Netflix’s investment in original African stories has seen a hoard of brilliant minds and their creations gain access to global audiences. The latest creative to share their narrative on the global streaming platform is award-winning Nigerian director Toyin Ibrahim Adekeye and his first feature film ‘Bigger Than Africa’. The film, produced by Los Angeles-based Motherland Productions is available on the streaming platform this Friday, May 13th.
Adekeye’s ‘Bigger Than Africa’ premiered at various film festivals around the world, and fans of the historical documentary have anticipated its release since its debut in 2018. The documentary film delves into West African history and culture, with a keen focus on the Yoruba communities and how they transcended slavery beyond any historian’s wildest imagination. Those who know the history of the trans-Atlantic slave trade understand how fierce a people had to be in order to avoid capture, and now international viewers will get a history lesson about how these communities preserved their culture, The Yoruba countries across Nigeria, Benin, and Togo continue to flourish across the continent today and makeup over 46 million of West Africa’s population. The film takes viewers on a journey across six countries: Brazil, the United States, Cuba, Nigeria, Trinidad & Tobago, and the Republic of Benin.

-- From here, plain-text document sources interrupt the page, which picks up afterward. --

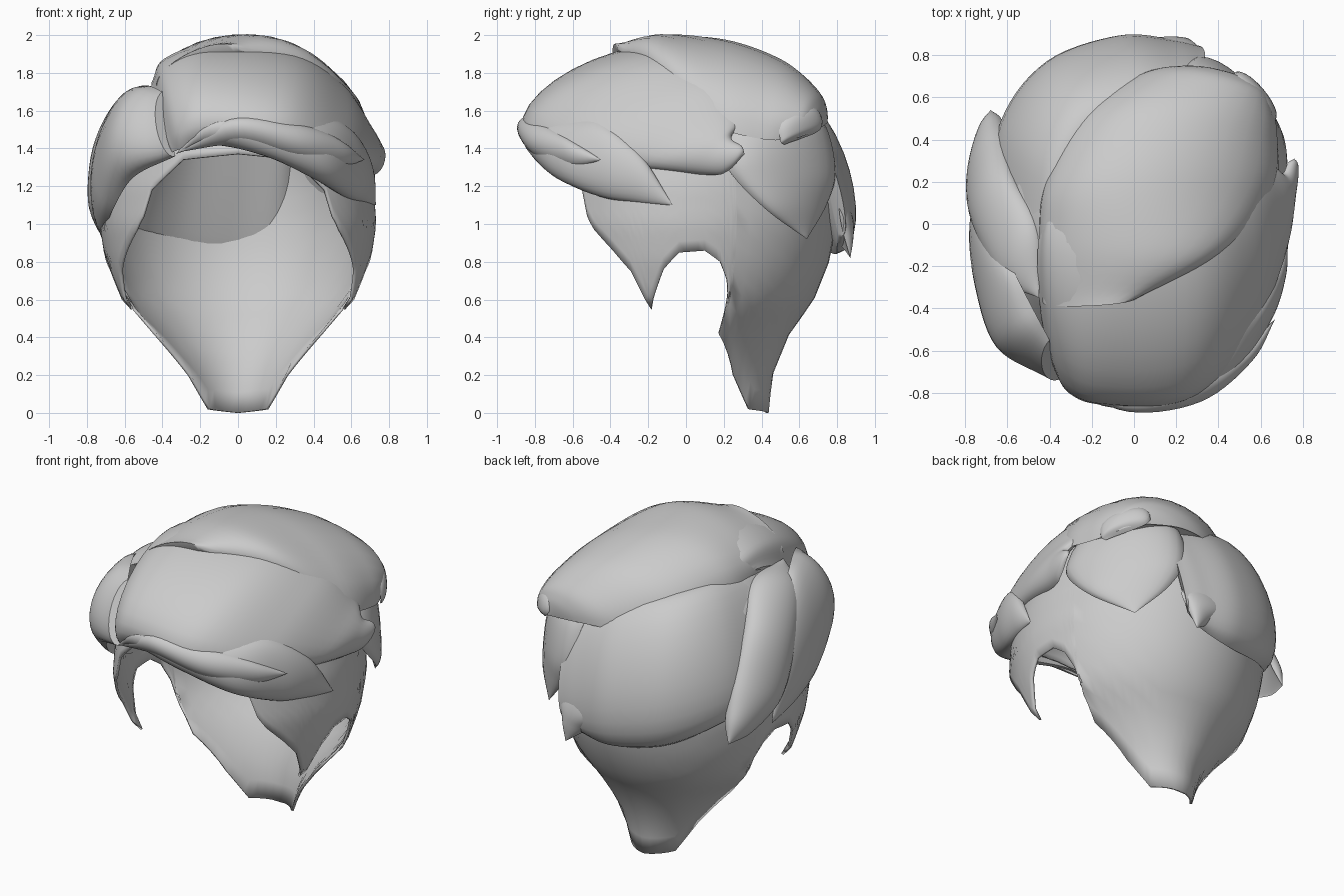
import bpy, bmesh, math
from mathutils import Vector

hair = bpy.data.materials.new("hair_grey")
hair.diffuse_color = (0.6, 0.6, 0.6, 1)


def finish(bm, name):
    bmesh.ops.remove_doubles(bm, verts=bm.verts, dist=0.0005)
    bmesh.ops.recalc_face_normals(bm, faces=bm.faces)
    me = bpy.data.meshes.new(name)
    bm.to_mesh(me)
    bm.free()
    ob = bpy.data.objects.new(name, me)
    bpy.context.collection.objects.link(ob)
    me.materials.append(hair)
    bpy.context.view_layer.objects.active = ob
    ob.select_set(True)
    bpy.ops.object.shade_smooth_by_angle(angle=math.radians(50))
    ob.select_set(False)
    return ob


def catmull(p, t):
    # smooth curve through the points p, t counted in points
    i = min(int(t), len(p) - 2)
    f = t - i
    b, c = p[i], p[i + 1]
    a = p[i - 1] if i > 0 else b * 2 - c
    d = p[i + 2] if i + 2 < len(p) else c * 2 - b
    return 0.5 * (2 * b + (c - a) * f + (2 * a - 5 * b + 4 * c - d) * f * f
                  + (3 * b - a - 3 * c + d) * f ** 3)


def lock(name, rows, under=0.1, steps=7, seg=14):
    # loft of crescent sections; each row is edge, crest, edge, or one tip point
    rows = [r * 3 if len(r) == 1 else r for r in rows]
    lines = [[Vector(r[k]) for r in rows] for k in range(3)]
    bm = bmesh.new()
    rings = []
    total = (len(rows) - 1) * steps
    for j in range(total + 1):
        a, m, b = (catmull(line, j / steps) for line in lines)
        mid, half, rise = (a + b) / 2, (b - a) / 2, m - (a + b) / 2
        ring = []
        for k in range(2 * seg):
            ang = math.pi * k / seg
            up = math.sin(ang)
            ring.append(bm.verts.new(mid - half * math.cos(ang)
                                     + rise * (up if up >= 0 else -up * under)))
        rings.append(ring)
    n = 2 * seg
    for r, s in zip(rings, rings[1:]):
        for k in range(n):
            bm.faces.new((r[k], r[(k + 1) % n], s[(k + 1) % n], s[k]))
    for row, ring in ((rows[0], rings[0]), (rows[-1], rings[-1])):
        if row[0] != row[2]:
            for k in range(seg):
                q = [ring[k], ring[k + 1], ring[(n - k - 1) % n], ring[(n - k) % n]]
                q = list(dict.fromkeys(q))
                if len(q) > 2:
                    bm.faces.new(q)
    return finish(bm, name)


# Scalp layer: height, half width, depth to back, depth to front
LEVELS = [(0, .234, .43, .43), (.2, .31, .45, .45), (.42, .465, .54, .55),
          (.6, .63, .67, .67), (.8, .695, .75, .69), (1.0, .725, .79, .72),
          (1.2, .71, .80, .71), (1.4, .66, .78, .68), (1.6, .56, .64, .55),
          (1.75, .42, .48, .4), (1.85, .2, .25, .2), (1.88, .002, .002, .002)]
# Hairline, temple, sideburn, ear arch and nape: angle, height
EDGE = [(-90, 1.37), (-65, 1.34), (-50, 1.18), (-46, 1.04), (-42, .97), (-33, .86),
        (-25, .75), (-18, .55), (-10, .76), (-3, .85), (8, .86), (15, .8),
        (19, .7), (20.5, .6), (21.5, .42), (44, .2), (65, .02), (90, 0)]


def scalp_point(deg, z):
    for lo, hi in zip(LEVELS, LEVELS[1:]):
        if z <= hi[0]:
            break
    f = (z - lo[0]) / (hi[0] - lo[0])
    rx, back, front = (p + (q - p) * f for p, q in zip(lo[1:], hi[1:]))
    c, s = math.cos(math.radians(deg)), math.sin(math.radians(deg))
    r = 1 / math.hypot(c / rx, s / (back if s > 0 else front))
    return r * c, r * s, z


half = []
for (a0, z0), (a1, z1) in zip(EDGE, EDGE[1:]):
    half += [(a0 + (a1 - a0) * k / 4, z0 + (z1 - z0) * k / 4) for k in range(4)]
half.append(EDGE[-1])
loop = half + [(180 - a, z) for a, z in reversed(half[1:-1])]
bm = bmesh.new()
columns = [[bm.verts.new(scalp_point(a, 1.88 - (1.88 - z) * (k / 26) ** 1.5))
            for k in range(27)] for a, z in loop]
for i, c in enumerate(columns):
    d = columns[(i + 1) % len(columns)]
    for k in range(26):
        bm.faces.new((c[k], c[k + 1], d[k + 1], d[k]))
scalp = finish(bm, "scalp_layer")
thick = scalp.modifiers.new("thickness", 'SOLIDIFY')
thick.thickness = 0.015
thick.offset = 0

# Crown lock with its tip at the back right
lock("crown_lock", [
    [(-.43, -.37, 1.72), (-.25, -.39, 1.91), (0, -.36, 1.92)],
    [(-.45, 0, 1.7), (-.05, -.12, 2.0), (.42, -.13, 1.8)],
    [(-.42, .22, 1.67), (.12, .2, 1.97), (.66, .15, 1.53)],
    [(-.28, .5, 1.6), (.25, .5, 1.86), (.68, .4, 1.45)],
    [(0, .7, 1.55), (.4, .66, 1.72), (.64, .55, 1.45)],
    [(.26, .75, 1.54), (.48, .7, 1.62), (.6, .63, 1.47)],
    [(.52, .7, 1.5)]])

# Large lock swept from the parting across the front to the right
lock("front_sweep", [
    [(-.42, 0, 1.72), (-.45, -.36, 1.67), (-.35, -.72, 1.38)],
    [(-.38, .06, 1.82), (-.37, -.52, 1.77), (-.29, -.77, 1.4)],
    [(-.15, .1, 1.91), (-.15, -.6, 1.82), (-.15, -.79, 1.43)],
    [(.25, .15, 1.88), (.3, -.55, 1.77), (.2, -.79, 1.41)],
    [(.5, .25, 1.72), (.58, -.26, 1.63), (.5, -.6, 1.32)],
    [(.62, .3, 1.56), (.73, 0, 1.45), (.65, -.2, 1.29)],
    [(.7, .24, 1.46), (.77, .16, 1.38), (.71, .12, 1.26)],
    [(.73, .29, 1.41), (.78, .27, 1.37), (.74, .22, 1.28)],
    [(.76, .31, 1.37)]])

# Fringe below the sweep, and the thin roll lying on it
lock("fringe", [
    [(-.33, -.75, 1.37)],
    [(-.15, -.8, 1.55), (-.15, -.86, 1.49), (-.15, -.77, 1.42)],
    [(.15, -.8, 1.57), (.15, -.86, 1.44), (.15, -.76, 1.36)],
    [(.4, -.66, 1.55), (.47, -.73, 1.34), (.4, -.62, 1.24)],
    [(.56, -.46, 1.53), (.65, -.46, 1.28), (.55, -.44, 1.15)],
    [(.66, -.25, 1.38), (.72, -.25, 1.24), (.66, -.25, 1.11)],
    [(.73, -.07, 1.1)]])
lock("fringe_roll", [
    [(-.32, -.76, 1.38)],
    [(-.05, -.82, 1.56), (-.02, -.89, 1.5), (0, -.8, 1.42)],
    [(.25, -.77, 1.55), (.32, -.84, 1.43), (.28, -.72, 1.34)],
    [(.48, -.64, 1.47), (.56, -.65, 1.38), (.5, -.6, 1.29)],
    [(.67, -.45, 1.34)]])

# Left side locks
lock("left_front_lock", [
    [(-.4, -.55, 1.7), (-.43, -.7, 1.5), (-.33, -.72, 1.36)],
    [(-.48, -.4, 1.73), (-.65, -.56, 1.5), (-.55, -.55, 1.25)],
    [(-.58, -.2, 1.68), (-.75, -.26, 1.38), (-.66, -.35, 1.08)],
    [(-.68, .05, 1.4), (-.78, 0, 1.2), (-.7, -.1, .97)],
    [(-.72, .15, .92)]])
lock("left_side_lock", [
    [(-.45, -.35, 1.72)],
    [(-.45, -.02, 1.7), (-.59, -.1, 1.7), (-.62, -.27, 1.6)],
    [(-.56, .22, 1.52), (-.72, .14, 1.5), (-.74, -.05, 1.35)],
    [(-.62, .42, 1.25), (-.77, .3, 1.22), (-.76, .12, 1.08)],
    [(-.63, .5, 1.05), (-.73, .47, 1.06), (-.73, .36, .95)],
    [(-.68, .54, .92)]])

# Wide back lock and its two hanging tips
lock("back_lock", [
    [(-.4, -.1, 1.74), (-.63, 0, 1.45), (-.68, .1, 1.1)],
    [(-.34, .25, 1.77), (-.59, .44, 1.42), (-.57, .46, 1.0)],
    [(-.2, .45, 1.74), (-.39, .73, 1.38), (-.36, .69, .89)],
    [(.05, .55, 1.68), (-.05, .86, 1.3), (-.06, .79, .84)],
    [(.25, .62, 1.58), (.2, .85, 1.2), (.16, .8, .88)],
    [(.32, .72, 1.4), (.33, .83, 1.12), (.27, .81, .94)]], under=-.1)
lock("back_tip", [
    [(.12, .8, 1.25)],
    [(-.02, .8, 1.05), (.12, .88, 1.05), (.31, .81, 1.08)],
    [(.1, .8, .93), (.2, .885, .93), (.29, .83, .96)],
    [(.25, .87, .82)]])

# Lock behind the right ear, running under the crown
lock("right_back_lock", [
    [(.6, .2, 1.55), (.5, .56, 1.62), (.22, .62, 1.62)],
    [(.66, .2, 1.42), (.57, .58, 1.47), (.24, .73, 1.48)],
    [(.7, .23, 1.28), (.6, .59, 1.28), (.28, .78, 1.27)],
    [(.68, .42, 1.08), (.58, .62, 1.1), (.37, .74, 1.1)],
    [(.53, .64, .92)]], under=-.1)

# Curled end of the crown lock
lock("crown_curl", [
    [(.5, .5, 1.64)],
    [(.46, .66, 1.6), (.57, .64, 1.61), (.65, .49, 1.54)],
    [(.5, .71, 1.5), (.62, .63, 1.5), (.67, .5, 1.44)],
    [(.65, .52, 1.42)]])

The film is available across the world, and is distributed by KAP FIlm, with the participation of New York-based management agency EGMNY. EGMNY founder Yasmina F. Edwards expressed the importance of educating the world on Africa’s history, saying “For as long as I can remember, African history has been narrated and written about from an eye of the beholder perspective. The person who gets to write it decides what is and what isn’t. For the first time ever, a historical African film is written by an African writer, directed by an African filmmaker, and financed by African investors.”
Nigerian-born, Los Angeles-based director Adekeye says about the film, “I hope it becomes a unifying documentary for all people of African descent irrespective of their countries. It’s a film that uniquely tells the stories of our commonalities rather than our differences.”